▶ **Exercise goal**: Repeat exactly the opening lines of the records, ending with the line that contains "for (let i = 0;".

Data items
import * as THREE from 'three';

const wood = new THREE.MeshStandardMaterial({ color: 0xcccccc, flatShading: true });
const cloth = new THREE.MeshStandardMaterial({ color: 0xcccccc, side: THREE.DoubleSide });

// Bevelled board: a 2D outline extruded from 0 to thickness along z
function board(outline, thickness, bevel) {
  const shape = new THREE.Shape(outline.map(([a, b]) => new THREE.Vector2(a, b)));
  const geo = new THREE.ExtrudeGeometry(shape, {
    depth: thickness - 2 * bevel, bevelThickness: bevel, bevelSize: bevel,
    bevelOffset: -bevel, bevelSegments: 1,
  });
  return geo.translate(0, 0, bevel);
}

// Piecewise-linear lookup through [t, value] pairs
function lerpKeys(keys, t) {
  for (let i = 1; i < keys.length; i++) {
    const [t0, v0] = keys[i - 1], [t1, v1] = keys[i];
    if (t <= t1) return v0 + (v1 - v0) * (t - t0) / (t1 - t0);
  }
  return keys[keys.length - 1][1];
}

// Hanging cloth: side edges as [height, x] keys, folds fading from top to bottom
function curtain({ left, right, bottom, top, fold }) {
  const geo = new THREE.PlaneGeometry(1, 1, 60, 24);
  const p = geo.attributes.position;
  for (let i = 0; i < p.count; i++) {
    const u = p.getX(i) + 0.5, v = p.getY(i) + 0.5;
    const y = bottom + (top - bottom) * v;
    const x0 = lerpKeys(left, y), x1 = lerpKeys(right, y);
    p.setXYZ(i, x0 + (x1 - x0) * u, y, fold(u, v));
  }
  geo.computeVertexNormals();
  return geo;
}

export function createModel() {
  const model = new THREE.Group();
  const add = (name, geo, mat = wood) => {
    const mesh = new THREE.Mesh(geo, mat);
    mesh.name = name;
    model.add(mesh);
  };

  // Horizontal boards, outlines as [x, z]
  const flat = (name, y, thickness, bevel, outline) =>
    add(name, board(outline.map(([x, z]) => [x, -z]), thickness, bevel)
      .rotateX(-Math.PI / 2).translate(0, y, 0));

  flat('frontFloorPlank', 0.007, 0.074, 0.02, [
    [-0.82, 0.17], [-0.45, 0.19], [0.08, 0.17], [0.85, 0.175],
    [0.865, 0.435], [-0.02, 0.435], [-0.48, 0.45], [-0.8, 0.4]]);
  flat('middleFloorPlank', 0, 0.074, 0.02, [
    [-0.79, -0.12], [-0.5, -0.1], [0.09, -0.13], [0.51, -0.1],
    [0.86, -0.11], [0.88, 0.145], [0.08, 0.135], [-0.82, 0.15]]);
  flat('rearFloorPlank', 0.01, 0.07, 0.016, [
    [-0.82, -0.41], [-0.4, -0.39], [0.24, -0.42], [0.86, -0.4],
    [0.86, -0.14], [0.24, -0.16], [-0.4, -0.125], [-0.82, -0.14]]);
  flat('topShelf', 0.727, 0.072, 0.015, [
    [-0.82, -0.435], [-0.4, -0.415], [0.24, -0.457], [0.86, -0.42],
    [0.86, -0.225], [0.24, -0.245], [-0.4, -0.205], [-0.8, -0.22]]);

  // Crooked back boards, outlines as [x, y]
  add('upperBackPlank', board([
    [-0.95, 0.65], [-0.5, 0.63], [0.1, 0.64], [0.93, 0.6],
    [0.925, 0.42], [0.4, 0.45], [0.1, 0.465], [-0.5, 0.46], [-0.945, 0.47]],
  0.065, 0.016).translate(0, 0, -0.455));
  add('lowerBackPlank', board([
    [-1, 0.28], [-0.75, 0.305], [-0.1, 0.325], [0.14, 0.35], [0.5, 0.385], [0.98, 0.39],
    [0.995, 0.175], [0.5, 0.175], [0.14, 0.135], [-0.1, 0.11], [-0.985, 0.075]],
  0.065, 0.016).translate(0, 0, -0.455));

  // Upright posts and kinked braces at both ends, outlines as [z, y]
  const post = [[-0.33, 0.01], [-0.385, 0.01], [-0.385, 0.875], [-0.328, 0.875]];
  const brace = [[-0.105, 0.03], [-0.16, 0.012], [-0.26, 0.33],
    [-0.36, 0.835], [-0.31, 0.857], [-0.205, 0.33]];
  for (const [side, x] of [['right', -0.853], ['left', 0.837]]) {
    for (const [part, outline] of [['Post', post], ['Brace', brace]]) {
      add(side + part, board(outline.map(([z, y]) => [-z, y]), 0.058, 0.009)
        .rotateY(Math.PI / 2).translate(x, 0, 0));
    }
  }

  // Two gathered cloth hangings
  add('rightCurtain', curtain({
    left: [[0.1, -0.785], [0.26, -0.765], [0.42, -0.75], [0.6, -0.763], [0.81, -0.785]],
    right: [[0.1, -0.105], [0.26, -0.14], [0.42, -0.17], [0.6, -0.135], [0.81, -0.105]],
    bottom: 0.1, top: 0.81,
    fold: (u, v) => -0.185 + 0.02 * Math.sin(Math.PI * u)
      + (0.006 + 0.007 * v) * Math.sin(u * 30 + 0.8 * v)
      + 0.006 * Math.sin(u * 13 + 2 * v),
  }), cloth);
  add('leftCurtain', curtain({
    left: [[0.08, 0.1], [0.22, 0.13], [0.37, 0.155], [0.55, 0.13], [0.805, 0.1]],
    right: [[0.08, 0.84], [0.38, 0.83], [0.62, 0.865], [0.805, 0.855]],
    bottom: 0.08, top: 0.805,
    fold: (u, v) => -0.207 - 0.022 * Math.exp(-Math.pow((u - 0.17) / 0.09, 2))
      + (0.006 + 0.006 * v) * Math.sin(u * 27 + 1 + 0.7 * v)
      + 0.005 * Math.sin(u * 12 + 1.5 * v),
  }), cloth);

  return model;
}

▶ **Solution to the exercise**:
import * as THREE from 'three';

const wood = new THREE.MeshStandardMaterial({ color: 0xcccccc, flatShading: true });
const cloth = new THREE.MeshStandardMaterial({ color: 0xcccccc, side: THREE.DoubleSide });

// Bevelled board: a 2D outline extruded from 0 to thickness along z
function board(outline, thickness, bevel) {
  const shape = new THREE.Shape(outline.map(([a, b]) => new THREE.Vector2(a, b)));
  const geo = new THREE.ExtrudeGeometry(shape, {
    depth: thickness - 2 * bevel, bevelThickness: bevel, bevelSize: bevel,
    bevelOffset: -bevel, bevelSegments: 1,
  });
  return geo.translate(0, 0, bevel);
}

// Piecewise-linear lookup through [t, value] pairs
function lerpKeys(keys, t) {
  for (let i = 1; i < keys.length; i++) {
    const [t0, v0] = keys[i - 1], [t1, v1] = keys[i];
    if (t <= t1) return v0 + (v1 - v0) * (t - t0) / (t1 - t0);
  }
  return keys[keys.length - 1][1];
}

// Hanging cloth: side edges as [height, x] keys, folds fading from top to bottom
function curtain({ left, right, bottom, top, fold }) {
  const geo = new THREE.PlaneGeometry(1, 1, 60, 24);
  const p = geo.attributes.position;
  for (let i = 0; i < p.count; i++) {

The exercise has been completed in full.